The wealth of information in this book is amazing. While there were unsubstantiated rumors, air raid sirens, and reports of planes that never appeared, for a while, life went on. People went to the movies. Automobiles were advertised. But there would soon be real change in America.
Shirley covers the spiritual change in the country, the prices of commodities, the peacetime industrial complex quickly being modified to creating wartime arsenal, Hollywood creating patriotic movies, the treatment of Germans, Italians, and Japanese (detainment and suspension of naturalization citizenship for over 450,000 of them born in America).
Navy officials realized the day of the superiority of the battleship was over. Airplanes would rule in this war. Ports were closed to commercial traffic that did not have proper authority. National weather forecasts were suspended. Plans to finance the war through bonds, taxes, and bank loans.
It was not until the fifteenth that the extent of the devastation at Pearl Harbor was revealed: six American warships destroyed, 3,385 casualties, 2,729 military killed (not revealed was the number of civilians killed).
The government halted the manufacture of all new pots and pans and kitchen appliances made of iron or steel. The navy requisitioned privately owned materials. “With astonishing speed, the U. S. government had not only identified privately held metals, woods, and other materials but had also taken them for the war effort.” (379) The sale of new automobile tires was halted (except for essential services vehicles).
Shirley covers Churchill's visit, the government contemplating a national sales tax, the suggestion of implementing “Daylight Savings Time” in 1942, FDR declaring January 1, 1942 a national day of prayer, the government stepping in to prevent increase in cigarette prices, and much, much more.
Living on the west coast, I was especially interested in the reports of Japanese off Puget Sound, the difficulty of distinguishing Japanese and Chinese, and American tankers sunk off the California coast.
Shirley includes many interesting personal stories, such as a man fined $200 for “booing” the appearance of FDR on a newsreel, and a mother sentenced to a year in prison when her two young sons failed to salute the flag at school. (327) Shirley tells a bit of his own family story in the Epilogue. His uncle had been killed by Japanese troops in French Indo-China in 1945.
There is a wealth of information in this book. Anyone who is interested in the first month of World War II for America will appreciate this book.
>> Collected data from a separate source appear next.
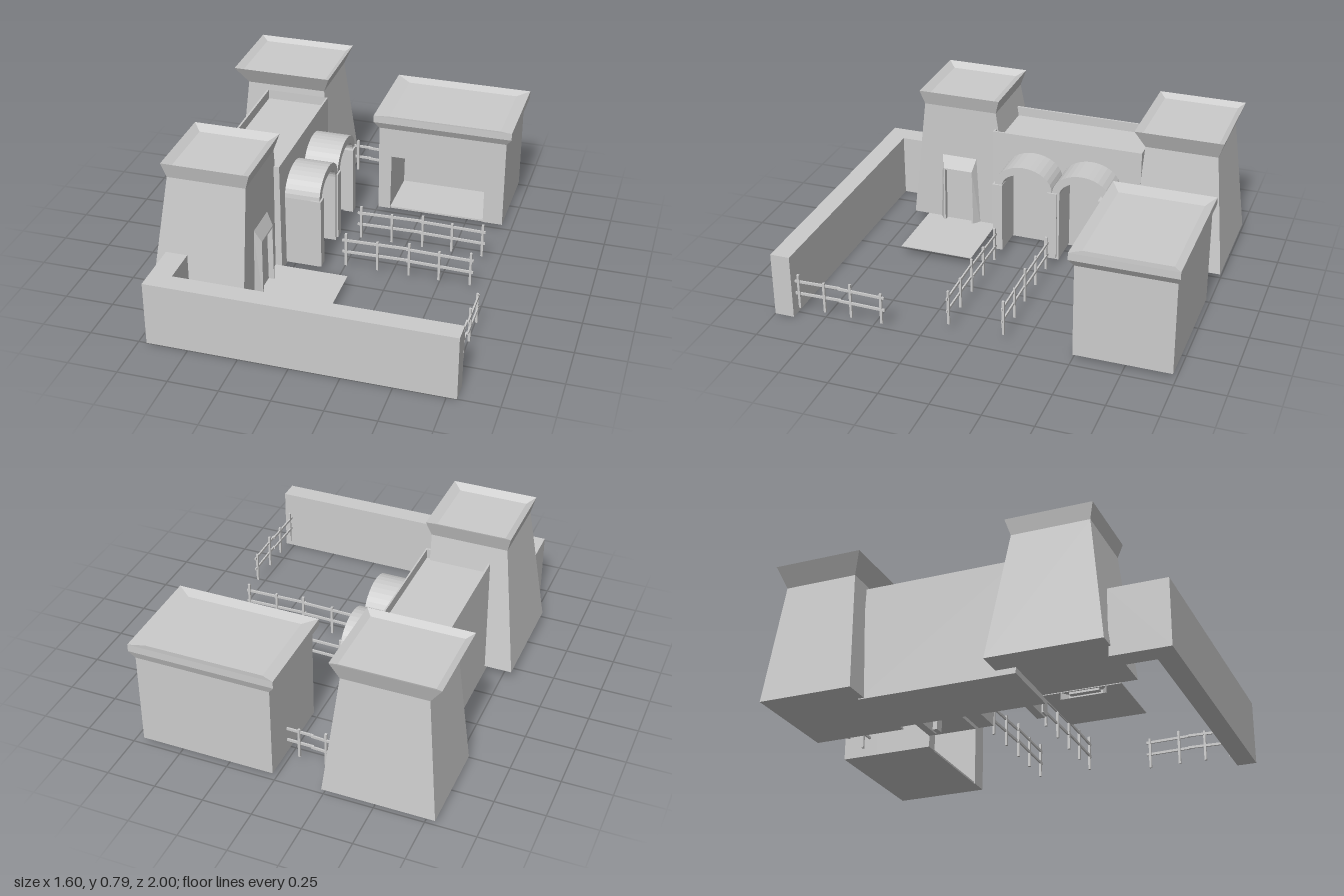
import * as THREE from 'three';

const material = new THREE.MeshStandardMaterial({ color: 0xcccccc, flatShading: true, side: THREE.DoubleSide });

function add(parent, name, geometry, x = 0, y = 0, z = 0) {
  const mesh = new THREE.Mesh(geometry, material);
  mesh.name = name;
  mesh.position.set(x, y, z);
  parent.add(mesh);
  return mesh;
}

// Box given by its limits
function block(parent, name, x0, x1, y0, y1, z0, z1) {
  return add(parent, name, new THREE.BoxGeometry(x1 - x0, y1 - y0, z1 - z0),
    (x0 + x1) / 2, (y0 + y1) / 2, (z0 + z1) / 2);
}

// Skin through four-cornered loops, optionally closed at both ends
function skin(loops, closed = true) {
  const p = [];
  const quad = (a, b, c, d) => p.push(...a, ...b, ...c, ...a, ...c, ...d);
  for (let i = 0; i + 1 < loops.length; i++) {
    for (let k = 0; k < 4; k++) {
      const n = (k + 1) % 4;
      quad(loops[i][k], loops[i][n], loops[i + 1][n], loops[i + 1][k]);
    }
  }
  if (closed) quad(...[...loops[0]].reverse());
  quad(...loops[loops.length - 1]);
  const g = new THREE.BufferGeometry();
  g.setAttribute('position', new THREE.Float32BufferAttribute(p, 3));
  g.computeVertexNormals();
  return g;
}

// Horizontal rectangles [x0, x1, z0, z1, y] stacked into a tapered solid
const stack = (rects) => skin(rects.map(([x0, x1, z0, z1, y]) =>
  [[x0, y, z1], [x1, y, z1], [x1, y, z0], [x0, y, z0]]));

// Low vaulted bay open towards +x
function archBay(parent, z) {
  const outer = 0.155, inner = 0.115, spring = 0.41, base = 0.03;
  const s = new THREE.Shape();
  s.moveTo(outer, base);
  s.lineTo(outer, spring);
  s.absellipse(0, spring, outer, 0.12, 0, Math.PI, false);
  s.lineTo(-outer, base);
  s.lineTo(-inner, base);
  s.lineTo(-inner, spring);
  s.absellipse(0, spring, inner, 0.078, Math.PI, 0, true);
  s.lineTo(inner, base);
  s.closePath();
  const g = new THREE.ExtrudeGeometry(s, { depth: 0.185, bevelEnabled: false, curveSegments: 8 });
  add(parent, 'archBay', g.rotateY(Math.PI / 2), -0.29, 0, z);
}

// Two-rail fence along local x, with slightly uneven rails
function fence(parent, name, posts, length) {
  const group = new THREE.Group();
  group.name = name;
  posts.forEach((x, i) => {
    const top = i % 2 ? 0.205 : 0.225;
    block(group, 'fencePost', x - 0.006, x + 0.006, 0.04, top, -0.006, 0.006);
  });
  for (const y of [0.12, 0.187]) {
    for (const i of [0, 1]) {
      const rail = add(group, 'fenceRail', new THREE.BoxGeometry(length / 2 + 0.01, 0.013, 0.008),
        length * (0.25 + i * 0.5), y, i ? 0.003 : -0.003);
      rail.rotation.z = i ? -0.02 : 0.02;
    }
  }
  parent.add(group);
  return group;
}

export function createModel() {
  const model = new THREE.Group();
  model.name = 'courtyardBuildings';

  // Sloped towers with flared, dished tops
  add(model, 'frontTower', stack([
    [-0.80, -0.32, 0.15, 0.72, 0.05],
    [-0.71, -0.315, 0.245, 0.64, 0.71],
    [-0.73, -0.29, 0.22, 0.66, 0.79],
    [-0.69, -0.335, 0.265, 0.62, 0.765],
  ]));
  add(model, 'backTower', stack([
    [-0.80, -0.24, -1.0, -0.52, 0.025],
    [-0.735, -0.31, -0.935, -0.56, 0.65],
    [-0.797, -0.27, -0.967, -0.51, 0.745],
    [-0.76, -0.30, -0.935, -0.545, 0.725],
  ]));

  // Hall between the towers, with a sunken roof
  add(model, 'hall', stack([
    [-0.66, -0.285, -0.55, 0.25, 0.02],
    [-0.63, -0.287, -0.55, 0.25, 0.62],
    [-0.62, -0.295, -0.55, 0.24, 0.62],
    [-0.62, -0.295, -0.55, 0.24, 0.57],
  ]));

  // Arcade on the courtyard side
  archBay(model, 0.022);
  archBay(model, -0.288);
  for (const z of [0.16, -0.135, -0.405]) {
    block(model, 'arcadeColumn', -0.15, -0.096, 0.04, 0.415, z - 0.026, z + 0.026);
  }

  // Bevelled doorway of the front tower
  const doorLoop = (x, zb, zt, y0, y1) => {
    const c = 0.453;
    return [[x, y0, c + zb], [x, y0, c - zb], [x, y1, c - zt], [x, y1, c + zt]];
  };
  add(model, 'doorway', skin([
    doorLoop(-0.322, 0.115, 0.098, 0.01, 0.435),
    doorLoop(-0.284, 0.085, 0.08, 0.025, 0.36),
    doorLoop(-0.284, 0.075, 0.073, 0.035, 0.352),
    doorLoop(-0.312, 0.075, 0.073, 0.035, 0.352),
  ], false));
  block(model, 'doorstepPaving', -0.32, 0.062, 0.046, 0.05, 0.25, 0.64);

  // Open-fronted house with a notch in the front half
  const front = new THREE.Shape();
  [[0.015, 0.025], [0.08, 0.025], [0.085, 0.345], [0.595, 0.345], [0.595, 0.025],
    [0.70, 0.025], [0.70, 0.51], [0.015, 0.51]].forEach(([x, y], i) => (i ? front.lineTo(x, y) : front.moveTo(x, y)));
  add(model, 'houseFront', new THREE.ExtrudeGeometry(front, { depth: 0.3, bevelEnabled: false }), 0, 0, -0.80);
  block(model, 'houseBack', 0.015, 0.70, 0.025, 0.51, -0.985, -0.80);
  block(model, 'houseFloor', 0.02, 0.695, 0.025, 0.035, -0.82, -0.505);
  add(model, 'houseRoof', stack([
    [0.015, 0.70, -0.985, -0.50, 0.51],
    [-0.012, 0.728, -1.0, -0.478, 0.55],
    [-0.012, 0.728, -1.0, -0.478, 0.588],
    [0.06, 0.66, -0.955, -0.525, 0.57],
  ]));

  // Courtyard wall with a short return
  const plan = new THREE.Shape();
  [[-0.71, -1], [0.80, -1], [0.80, -0.9], [-0.60, -0.9], [-0.60, -0.71], [-0.71, -0.71]]
    .forEach(([x, y], i) => (i ? plan.lineTo(x, y) : plan.moveTo(x, y)));
  add(model, 'courtyardWall',
    new THREE.ExtrudeGeometry(plan, { depth: 0.335, bevelEnabled: false }).rotateX(-Math.PI / 2));

  // Fences
  for (const z of [-0.145, 0.135]) {
    fence(model, 'yardFence', [0.015, 0.18, 0.345, 0.5, 0.66], 0.67).position.set(0.005, 0, z);
  }
  const side = fence(model, 'sideFence', [0.015, 0.15, 0.29, 0.45], 0.465);
  side.position.set(0.765, 0, 0.893);
  side.rotation.y = Math.PI / 2;
  const back = fence(model, 'backFence', [0.06, 0.2], 0.26);
  back.position.set(-0.26, 0, -0.848);
  back.rotation.y = -0.04;

  return model;
}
And others should read the book too, just so we don't forget.
Thomas Nelson, 544 pages of reading and nearly 100 pages of footnotes.
I received a complimentary copy of this book from Thomas Nelson for the purpose of this review.